The text of the EU draft, which will serve as a basis for negotiations with the British government in the coming weeks, opens the door for the UK to propose solutions to the Irish Border problem, in line with the political agreement of last December. If adopted in its current form, it would legally copperfasten the British guarantees that there will be no hard border in the future, even if there is no agreement between the EU and the UK.
Text of the draft agreement, seen by The Irish Times, makes reference to EU rules supporting North-South co-operation, the economy of the island and safeguards within the 1998 Belfast Agreement.
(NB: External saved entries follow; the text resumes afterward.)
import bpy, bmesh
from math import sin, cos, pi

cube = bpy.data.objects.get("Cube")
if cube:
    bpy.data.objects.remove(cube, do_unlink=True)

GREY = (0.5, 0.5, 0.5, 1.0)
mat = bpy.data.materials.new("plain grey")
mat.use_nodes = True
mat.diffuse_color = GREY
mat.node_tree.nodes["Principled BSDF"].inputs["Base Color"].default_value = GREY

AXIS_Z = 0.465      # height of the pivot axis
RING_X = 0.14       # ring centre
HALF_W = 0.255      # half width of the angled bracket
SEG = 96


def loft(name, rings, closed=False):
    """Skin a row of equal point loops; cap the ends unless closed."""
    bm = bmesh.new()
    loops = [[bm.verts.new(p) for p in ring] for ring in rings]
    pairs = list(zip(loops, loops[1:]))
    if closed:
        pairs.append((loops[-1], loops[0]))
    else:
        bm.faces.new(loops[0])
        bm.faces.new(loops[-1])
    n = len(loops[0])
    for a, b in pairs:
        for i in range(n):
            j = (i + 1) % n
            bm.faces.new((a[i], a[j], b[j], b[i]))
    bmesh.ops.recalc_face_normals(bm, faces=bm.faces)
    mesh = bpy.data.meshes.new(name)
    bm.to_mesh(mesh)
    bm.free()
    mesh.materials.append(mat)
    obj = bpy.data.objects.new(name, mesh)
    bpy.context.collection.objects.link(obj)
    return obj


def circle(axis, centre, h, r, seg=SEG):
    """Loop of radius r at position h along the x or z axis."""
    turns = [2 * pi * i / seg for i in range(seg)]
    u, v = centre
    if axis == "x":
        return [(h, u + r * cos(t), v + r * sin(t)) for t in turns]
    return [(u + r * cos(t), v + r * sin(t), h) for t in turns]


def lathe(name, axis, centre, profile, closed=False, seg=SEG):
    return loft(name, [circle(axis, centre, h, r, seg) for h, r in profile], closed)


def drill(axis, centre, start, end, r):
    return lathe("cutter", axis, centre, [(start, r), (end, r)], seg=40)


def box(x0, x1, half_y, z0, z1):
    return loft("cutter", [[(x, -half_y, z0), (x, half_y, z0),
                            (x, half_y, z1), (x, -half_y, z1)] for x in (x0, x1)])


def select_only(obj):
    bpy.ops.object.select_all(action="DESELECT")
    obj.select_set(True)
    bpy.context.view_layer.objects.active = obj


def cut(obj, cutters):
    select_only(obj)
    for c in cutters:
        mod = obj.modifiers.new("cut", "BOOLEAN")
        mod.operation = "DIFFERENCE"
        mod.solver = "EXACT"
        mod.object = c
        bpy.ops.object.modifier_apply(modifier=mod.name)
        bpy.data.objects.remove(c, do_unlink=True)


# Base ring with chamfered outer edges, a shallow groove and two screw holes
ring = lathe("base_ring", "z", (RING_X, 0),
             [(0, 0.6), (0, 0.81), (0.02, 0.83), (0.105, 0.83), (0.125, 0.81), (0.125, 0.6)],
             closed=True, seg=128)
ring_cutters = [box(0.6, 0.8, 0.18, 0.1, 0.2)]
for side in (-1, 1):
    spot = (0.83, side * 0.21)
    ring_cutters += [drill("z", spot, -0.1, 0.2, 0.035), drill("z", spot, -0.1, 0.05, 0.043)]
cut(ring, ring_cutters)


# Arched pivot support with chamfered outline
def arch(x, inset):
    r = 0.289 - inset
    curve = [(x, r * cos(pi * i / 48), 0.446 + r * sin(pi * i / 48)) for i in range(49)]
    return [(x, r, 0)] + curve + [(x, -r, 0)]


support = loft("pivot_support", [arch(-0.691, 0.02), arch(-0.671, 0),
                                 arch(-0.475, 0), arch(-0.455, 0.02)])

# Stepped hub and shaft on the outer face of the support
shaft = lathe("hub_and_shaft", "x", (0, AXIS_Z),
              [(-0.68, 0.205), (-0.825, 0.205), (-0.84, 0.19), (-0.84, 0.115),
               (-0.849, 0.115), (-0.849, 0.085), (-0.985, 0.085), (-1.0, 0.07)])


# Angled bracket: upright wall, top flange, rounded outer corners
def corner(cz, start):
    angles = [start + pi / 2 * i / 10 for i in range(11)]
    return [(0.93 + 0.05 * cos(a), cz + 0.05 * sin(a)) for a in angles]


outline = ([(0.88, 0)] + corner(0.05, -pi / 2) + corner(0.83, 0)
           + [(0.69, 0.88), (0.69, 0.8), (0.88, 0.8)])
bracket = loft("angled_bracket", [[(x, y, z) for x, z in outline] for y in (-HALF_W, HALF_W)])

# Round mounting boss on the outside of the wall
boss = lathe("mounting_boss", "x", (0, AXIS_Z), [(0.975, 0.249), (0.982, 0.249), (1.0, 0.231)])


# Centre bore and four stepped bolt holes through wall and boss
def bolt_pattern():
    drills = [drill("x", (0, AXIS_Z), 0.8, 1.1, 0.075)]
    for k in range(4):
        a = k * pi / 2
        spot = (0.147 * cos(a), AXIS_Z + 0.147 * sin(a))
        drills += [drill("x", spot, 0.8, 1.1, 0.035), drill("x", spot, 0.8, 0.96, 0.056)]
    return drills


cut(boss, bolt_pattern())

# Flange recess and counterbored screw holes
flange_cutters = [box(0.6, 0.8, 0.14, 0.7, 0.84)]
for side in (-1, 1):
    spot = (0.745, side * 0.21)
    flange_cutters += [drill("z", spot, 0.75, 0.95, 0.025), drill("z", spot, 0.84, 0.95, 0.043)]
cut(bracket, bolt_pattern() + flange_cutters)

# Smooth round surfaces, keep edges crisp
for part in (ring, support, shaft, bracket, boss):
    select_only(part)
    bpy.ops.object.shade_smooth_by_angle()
“Discussions on the other scenarios may continue to be pursued in parallel, but this protocol is based on the third scenario of maintaining full alignment with those rules of the union’s internal market and customs union which, now or in the future, support North-South co-operation, the all-island economy and the protection of the 1998 agreement,” the text states.
Single regulatory space
The draft agreement will stress the importance of maintaining a single regulatory space on the island of Ireland, EU sources said. This will essentially mean a customs union and parts of the single market which affect free movement of goods, services and people applying to Northern Ireland to maintain an open border.
Meanwhile, the Taoiseach has signalled that the efforts by the two governments to facilitate a return to powersharing in the North are likely to take a backseat during the upcoming intensive period of Brexit negotiations.
“We cannot automatically assume it will be acceptable to the United Kingdom or to all the parties in Northern Ireland. We could have an interesting few weeks ahead of us,” he said.
The two governments have asked the northern parties to “pause for reflection”, Leo Varadkar said. “We think that is advisable at this stage . . . It will be a very intense couple of weeks with regard to Brexit so perhaps it is a good time for the parties in the North to pause for reflection.”